Now, let’s be fair here, the humor can be as broad as Conan’s shoulders in places, Arnold can be a little lost when trying to project emotions beyond bewilderment or battle fury, and the story doesn’t exactly reinvent the wheel of pain. But, like romantic comedies, sword and sorcery epics should by no means be judged harshly for not breaking out of genre conventions. Conan the Barbarian is primordial, lizard-brain stuff. All that matters in this movie is that few stood against many. This is a movie that celebrates the simple joys of killing a vulture with your teeth while crucified to stay alive until your faithful companion can come rescue you. It is a film full of child labor, snake cults, witch sex, temple defiling, and necromancy.
Anyone who saw Pumping Iron, or any movie from Arnold’s long post-Conan career, knows about the ridiculous charisma that surrounds America’s favorite Austrian like a swoll glow. Even his naive acting style is naturally suited to the barbarian mentality of his character. That’s part of the joy of the real Conan, he possesses a certain low cunning, but for the most part his go-to problem solving technique is smashing. We could all be so lucky to live such a simple life.

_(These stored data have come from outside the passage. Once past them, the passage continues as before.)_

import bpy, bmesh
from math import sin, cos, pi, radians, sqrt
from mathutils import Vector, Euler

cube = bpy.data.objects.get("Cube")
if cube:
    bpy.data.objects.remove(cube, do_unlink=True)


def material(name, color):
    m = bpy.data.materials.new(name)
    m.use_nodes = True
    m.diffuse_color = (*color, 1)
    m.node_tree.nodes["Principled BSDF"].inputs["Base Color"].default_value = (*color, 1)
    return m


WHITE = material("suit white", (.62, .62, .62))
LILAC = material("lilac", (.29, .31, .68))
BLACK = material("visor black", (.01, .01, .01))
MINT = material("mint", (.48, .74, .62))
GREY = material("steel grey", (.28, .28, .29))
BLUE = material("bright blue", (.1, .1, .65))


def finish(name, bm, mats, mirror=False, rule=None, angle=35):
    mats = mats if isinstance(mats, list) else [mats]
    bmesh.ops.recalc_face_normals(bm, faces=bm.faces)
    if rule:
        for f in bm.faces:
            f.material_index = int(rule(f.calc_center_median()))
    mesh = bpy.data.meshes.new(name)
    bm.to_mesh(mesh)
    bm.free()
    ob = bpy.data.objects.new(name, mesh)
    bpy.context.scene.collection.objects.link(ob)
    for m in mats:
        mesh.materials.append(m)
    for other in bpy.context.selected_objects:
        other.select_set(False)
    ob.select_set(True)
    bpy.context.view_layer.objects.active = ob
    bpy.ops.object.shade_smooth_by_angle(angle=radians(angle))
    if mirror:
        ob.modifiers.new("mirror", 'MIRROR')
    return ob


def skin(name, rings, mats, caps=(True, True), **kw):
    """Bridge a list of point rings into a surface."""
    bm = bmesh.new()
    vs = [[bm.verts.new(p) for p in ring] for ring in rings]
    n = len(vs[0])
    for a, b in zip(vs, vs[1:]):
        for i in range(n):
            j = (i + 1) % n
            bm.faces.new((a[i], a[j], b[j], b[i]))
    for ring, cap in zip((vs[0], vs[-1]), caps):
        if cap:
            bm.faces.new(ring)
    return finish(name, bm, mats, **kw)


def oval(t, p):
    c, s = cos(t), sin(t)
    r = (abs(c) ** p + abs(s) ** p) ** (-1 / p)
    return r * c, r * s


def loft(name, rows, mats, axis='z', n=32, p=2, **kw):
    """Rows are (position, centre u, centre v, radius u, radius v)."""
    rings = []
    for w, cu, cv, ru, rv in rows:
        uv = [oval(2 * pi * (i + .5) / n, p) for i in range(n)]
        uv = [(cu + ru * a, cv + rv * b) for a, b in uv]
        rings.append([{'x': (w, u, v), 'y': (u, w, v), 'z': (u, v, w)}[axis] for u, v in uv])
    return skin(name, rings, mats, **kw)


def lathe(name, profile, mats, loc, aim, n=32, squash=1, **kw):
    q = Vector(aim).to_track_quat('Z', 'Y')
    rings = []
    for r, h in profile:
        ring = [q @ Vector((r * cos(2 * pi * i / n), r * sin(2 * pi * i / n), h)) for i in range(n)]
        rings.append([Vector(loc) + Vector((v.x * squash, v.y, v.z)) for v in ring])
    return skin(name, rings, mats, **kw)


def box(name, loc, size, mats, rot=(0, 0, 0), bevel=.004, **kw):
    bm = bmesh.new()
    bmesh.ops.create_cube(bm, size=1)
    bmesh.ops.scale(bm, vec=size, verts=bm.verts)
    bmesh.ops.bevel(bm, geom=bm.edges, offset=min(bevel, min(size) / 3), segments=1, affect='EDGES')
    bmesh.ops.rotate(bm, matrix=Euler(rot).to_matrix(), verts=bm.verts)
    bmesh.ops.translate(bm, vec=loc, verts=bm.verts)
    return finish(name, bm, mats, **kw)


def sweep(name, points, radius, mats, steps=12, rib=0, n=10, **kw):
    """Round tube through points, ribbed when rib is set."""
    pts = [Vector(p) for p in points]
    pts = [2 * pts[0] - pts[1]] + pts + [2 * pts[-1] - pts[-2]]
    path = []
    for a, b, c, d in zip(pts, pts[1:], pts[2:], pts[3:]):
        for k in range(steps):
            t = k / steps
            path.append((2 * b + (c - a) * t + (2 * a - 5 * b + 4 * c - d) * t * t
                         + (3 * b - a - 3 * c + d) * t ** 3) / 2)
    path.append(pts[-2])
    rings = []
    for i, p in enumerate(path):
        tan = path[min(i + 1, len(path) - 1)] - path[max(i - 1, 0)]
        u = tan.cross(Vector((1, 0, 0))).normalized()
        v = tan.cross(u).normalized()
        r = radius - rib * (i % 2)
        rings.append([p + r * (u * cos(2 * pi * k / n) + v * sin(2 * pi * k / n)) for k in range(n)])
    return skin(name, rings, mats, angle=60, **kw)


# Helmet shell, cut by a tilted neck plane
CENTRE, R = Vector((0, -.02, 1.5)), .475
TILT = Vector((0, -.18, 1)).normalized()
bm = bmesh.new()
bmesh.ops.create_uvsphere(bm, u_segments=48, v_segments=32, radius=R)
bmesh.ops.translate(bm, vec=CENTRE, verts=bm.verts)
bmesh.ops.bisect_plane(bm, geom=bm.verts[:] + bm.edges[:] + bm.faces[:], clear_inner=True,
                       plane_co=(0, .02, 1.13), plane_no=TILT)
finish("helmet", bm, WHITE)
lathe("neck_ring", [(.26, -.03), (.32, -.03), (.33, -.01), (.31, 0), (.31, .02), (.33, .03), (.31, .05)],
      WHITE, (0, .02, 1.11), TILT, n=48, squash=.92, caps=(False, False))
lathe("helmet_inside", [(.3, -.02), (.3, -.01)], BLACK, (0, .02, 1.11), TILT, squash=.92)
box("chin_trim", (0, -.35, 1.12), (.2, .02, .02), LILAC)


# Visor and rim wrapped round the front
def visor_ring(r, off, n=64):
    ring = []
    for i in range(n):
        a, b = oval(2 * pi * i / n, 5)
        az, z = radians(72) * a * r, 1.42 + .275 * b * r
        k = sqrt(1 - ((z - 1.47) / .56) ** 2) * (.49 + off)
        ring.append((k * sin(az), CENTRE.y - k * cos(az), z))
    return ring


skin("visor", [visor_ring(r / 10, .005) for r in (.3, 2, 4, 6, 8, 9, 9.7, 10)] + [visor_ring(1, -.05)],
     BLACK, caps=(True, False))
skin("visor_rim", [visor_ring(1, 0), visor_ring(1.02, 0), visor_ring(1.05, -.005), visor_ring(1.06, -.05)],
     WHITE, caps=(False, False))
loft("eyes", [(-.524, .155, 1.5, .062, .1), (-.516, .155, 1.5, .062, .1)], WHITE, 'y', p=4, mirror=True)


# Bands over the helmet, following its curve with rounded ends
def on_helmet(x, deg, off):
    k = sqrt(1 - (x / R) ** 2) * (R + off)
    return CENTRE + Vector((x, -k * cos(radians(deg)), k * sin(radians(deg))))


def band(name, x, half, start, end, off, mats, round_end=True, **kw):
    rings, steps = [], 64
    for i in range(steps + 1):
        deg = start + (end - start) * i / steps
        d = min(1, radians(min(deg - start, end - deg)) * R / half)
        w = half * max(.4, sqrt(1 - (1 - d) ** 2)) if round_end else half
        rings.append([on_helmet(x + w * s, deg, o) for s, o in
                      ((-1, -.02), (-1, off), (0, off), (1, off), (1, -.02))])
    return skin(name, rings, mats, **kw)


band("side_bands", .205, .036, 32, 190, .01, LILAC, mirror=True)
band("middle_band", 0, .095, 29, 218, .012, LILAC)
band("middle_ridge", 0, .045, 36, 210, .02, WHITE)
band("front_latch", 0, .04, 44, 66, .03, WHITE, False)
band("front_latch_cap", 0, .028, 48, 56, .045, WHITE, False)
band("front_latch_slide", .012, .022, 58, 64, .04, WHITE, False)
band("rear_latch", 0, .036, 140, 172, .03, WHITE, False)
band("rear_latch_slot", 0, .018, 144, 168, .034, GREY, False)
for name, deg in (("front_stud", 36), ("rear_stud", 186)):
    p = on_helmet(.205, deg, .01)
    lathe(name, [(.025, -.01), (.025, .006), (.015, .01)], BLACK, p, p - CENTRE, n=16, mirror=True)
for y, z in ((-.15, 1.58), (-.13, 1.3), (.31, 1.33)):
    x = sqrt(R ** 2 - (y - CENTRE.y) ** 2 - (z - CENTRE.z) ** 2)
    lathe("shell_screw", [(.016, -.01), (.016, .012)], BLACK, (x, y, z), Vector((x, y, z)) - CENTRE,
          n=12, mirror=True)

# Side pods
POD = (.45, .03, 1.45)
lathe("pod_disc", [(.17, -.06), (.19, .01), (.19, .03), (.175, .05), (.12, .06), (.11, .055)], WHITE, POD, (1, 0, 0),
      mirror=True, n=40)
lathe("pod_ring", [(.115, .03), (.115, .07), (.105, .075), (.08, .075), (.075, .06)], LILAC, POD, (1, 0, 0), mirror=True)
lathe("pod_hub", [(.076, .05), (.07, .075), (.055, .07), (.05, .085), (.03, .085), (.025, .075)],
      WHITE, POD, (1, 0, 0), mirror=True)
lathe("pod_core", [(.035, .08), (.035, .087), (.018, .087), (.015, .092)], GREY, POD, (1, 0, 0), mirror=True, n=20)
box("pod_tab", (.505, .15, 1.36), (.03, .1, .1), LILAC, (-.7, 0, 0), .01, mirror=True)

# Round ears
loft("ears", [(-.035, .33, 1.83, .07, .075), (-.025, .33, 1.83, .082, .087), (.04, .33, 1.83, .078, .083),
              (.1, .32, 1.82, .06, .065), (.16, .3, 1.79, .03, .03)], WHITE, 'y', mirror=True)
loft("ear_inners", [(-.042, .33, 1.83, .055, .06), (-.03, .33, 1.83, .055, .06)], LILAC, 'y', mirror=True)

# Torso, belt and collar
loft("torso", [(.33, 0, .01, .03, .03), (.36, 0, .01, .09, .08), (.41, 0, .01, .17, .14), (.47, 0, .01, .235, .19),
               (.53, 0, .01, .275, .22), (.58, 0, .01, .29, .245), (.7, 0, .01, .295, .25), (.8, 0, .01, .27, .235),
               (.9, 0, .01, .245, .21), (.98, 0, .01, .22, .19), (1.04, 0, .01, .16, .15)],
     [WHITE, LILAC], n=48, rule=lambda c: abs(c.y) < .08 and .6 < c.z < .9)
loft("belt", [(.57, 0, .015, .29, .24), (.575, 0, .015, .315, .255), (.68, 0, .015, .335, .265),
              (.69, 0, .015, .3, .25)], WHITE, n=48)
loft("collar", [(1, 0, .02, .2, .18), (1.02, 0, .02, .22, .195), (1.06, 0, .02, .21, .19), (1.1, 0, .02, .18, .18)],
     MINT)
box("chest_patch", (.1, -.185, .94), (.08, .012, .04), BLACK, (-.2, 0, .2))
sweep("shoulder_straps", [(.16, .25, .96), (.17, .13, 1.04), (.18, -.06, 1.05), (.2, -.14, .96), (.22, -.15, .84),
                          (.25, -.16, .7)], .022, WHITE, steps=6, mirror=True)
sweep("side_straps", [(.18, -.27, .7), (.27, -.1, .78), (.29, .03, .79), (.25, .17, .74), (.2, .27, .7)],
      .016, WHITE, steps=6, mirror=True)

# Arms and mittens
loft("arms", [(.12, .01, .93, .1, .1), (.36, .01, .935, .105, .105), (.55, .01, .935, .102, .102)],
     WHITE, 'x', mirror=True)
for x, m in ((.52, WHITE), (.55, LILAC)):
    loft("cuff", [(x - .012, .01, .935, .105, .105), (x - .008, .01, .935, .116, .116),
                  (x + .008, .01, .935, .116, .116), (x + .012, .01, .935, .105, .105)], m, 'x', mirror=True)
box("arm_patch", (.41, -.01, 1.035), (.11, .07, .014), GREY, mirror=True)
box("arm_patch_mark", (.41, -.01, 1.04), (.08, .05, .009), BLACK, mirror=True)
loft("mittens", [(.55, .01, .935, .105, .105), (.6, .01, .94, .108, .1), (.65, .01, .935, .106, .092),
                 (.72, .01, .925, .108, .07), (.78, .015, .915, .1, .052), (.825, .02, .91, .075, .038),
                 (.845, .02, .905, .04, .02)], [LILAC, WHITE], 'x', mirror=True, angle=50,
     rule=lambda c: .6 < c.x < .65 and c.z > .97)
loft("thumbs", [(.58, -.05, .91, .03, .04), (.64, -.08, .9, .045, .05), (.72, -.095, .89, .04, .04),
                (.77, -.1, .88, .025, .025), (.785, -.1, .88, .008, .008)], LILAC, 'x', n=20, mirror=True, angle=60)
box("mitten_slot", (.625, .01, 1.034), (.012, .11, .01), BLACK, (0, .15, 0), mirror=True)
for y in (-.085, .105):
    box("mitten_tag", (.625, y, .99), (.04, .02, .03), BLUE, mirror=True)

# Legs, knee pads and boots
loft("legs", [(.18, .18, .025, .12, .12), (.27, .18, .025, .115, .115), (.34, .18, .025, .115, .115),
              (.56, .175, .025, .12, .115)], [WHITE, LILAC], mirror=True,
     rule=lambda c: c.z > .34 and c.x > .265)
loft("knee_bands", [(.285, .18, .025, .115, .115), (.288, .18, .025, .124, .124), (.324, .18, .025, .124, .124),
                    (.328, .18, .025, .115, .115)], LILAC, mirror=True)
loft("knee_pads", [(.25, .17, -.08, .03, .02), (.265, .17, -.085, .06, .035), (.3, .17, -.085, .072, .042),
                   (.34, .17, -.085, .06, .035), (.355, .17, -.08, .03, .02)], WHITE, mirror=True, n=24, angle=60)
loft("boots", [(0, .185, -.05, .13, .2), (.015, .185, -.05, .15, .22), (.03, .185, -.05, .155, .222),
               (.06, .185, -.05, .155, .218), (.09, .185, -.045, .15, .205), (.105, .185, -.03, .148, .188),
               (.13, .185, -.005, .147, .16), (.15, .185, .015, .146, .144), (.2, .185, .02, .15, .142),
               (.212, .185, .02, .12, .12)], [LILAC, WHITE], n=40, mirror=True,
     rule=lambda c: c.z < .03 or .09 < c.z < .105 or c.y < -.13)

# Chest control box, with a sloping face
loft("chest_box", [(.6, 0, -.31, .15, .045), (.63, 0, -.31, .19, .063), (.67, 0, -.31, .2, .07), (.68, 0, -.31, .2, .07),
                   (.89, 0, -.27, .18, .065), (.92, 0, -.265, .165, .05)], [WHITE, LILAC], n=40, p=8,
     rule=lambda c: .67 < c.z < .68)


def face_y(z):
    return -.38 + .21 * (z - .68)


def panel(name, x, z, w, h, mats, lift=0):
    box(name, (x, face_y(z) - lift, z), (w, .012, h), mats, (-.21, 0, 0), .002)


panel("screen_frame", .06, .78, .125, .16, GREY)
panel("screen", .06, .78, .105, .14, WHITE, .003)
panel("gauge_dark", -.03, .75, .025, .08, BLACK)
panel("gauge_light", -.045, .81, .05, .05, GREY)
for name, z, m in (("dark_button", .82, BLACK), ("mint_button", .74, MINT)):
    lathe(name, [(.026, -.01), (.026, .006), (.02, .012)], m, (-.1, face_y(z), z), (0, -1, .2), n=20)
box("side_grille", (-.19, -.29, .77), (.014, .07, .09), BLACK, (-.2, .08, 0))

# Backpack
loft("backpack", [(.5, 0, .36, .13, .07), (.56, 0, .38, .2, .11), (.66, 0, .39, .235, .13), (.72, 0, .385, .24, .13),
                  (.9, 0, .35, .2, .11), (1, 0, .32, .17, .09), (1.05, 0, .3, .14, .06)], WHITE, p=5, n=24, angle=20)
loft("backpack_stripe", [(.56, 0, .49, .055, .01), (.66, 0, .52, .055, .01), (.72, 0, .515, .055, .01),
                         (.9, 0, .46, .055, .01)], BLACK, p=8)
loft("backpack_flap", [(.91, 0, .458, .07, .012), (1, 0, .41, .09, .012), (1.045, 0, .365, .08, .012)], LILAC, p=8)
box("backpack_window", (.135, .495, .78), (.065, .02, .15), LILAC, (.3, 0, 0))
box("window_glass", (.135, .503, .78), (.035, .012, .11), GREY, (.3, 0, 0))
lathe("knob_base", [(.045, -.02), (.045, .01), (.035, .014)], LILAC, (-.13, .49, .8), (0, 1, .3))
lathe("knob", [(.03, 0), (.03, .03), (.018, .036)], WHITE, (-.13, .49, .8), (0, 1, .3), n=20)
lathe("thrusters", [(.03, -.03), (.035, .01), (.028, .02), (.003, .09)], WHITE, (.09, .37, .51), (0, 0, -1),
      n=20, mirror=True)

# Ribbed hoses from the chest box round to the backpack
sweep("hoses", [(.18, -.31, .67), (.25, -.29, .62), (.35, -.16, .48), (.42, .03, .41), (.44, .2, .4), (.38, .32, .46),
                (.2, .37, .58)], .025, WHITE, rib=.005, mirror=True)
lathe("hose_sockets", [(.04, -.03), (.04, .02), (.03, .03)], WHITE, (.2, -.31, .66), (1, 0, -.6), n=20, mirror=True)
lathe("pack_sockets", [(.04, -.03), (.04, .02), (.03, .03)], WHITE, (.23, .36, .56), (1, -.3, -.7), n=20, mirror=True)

And really, the biggest draw of this film, is that it looks amazing. Something about the world it creates just feels like it is from a time before the oceans drank Atlantis. There is an air of seriousness and respectability that is lent to the film by the way in which it is shot, something sequel sorely lacks. The temples, the swords, that giant fucking hammer,Thulsa Doom’s awesome snake helmet, the muscles, everything in this film taps into some lost ancestral memory of a time that only exists in the excited minds of adolescents reading Tarzan books. I might be a simple man, but I know what I like, and that kind of stuff is almost as good as a rom com meet-cute.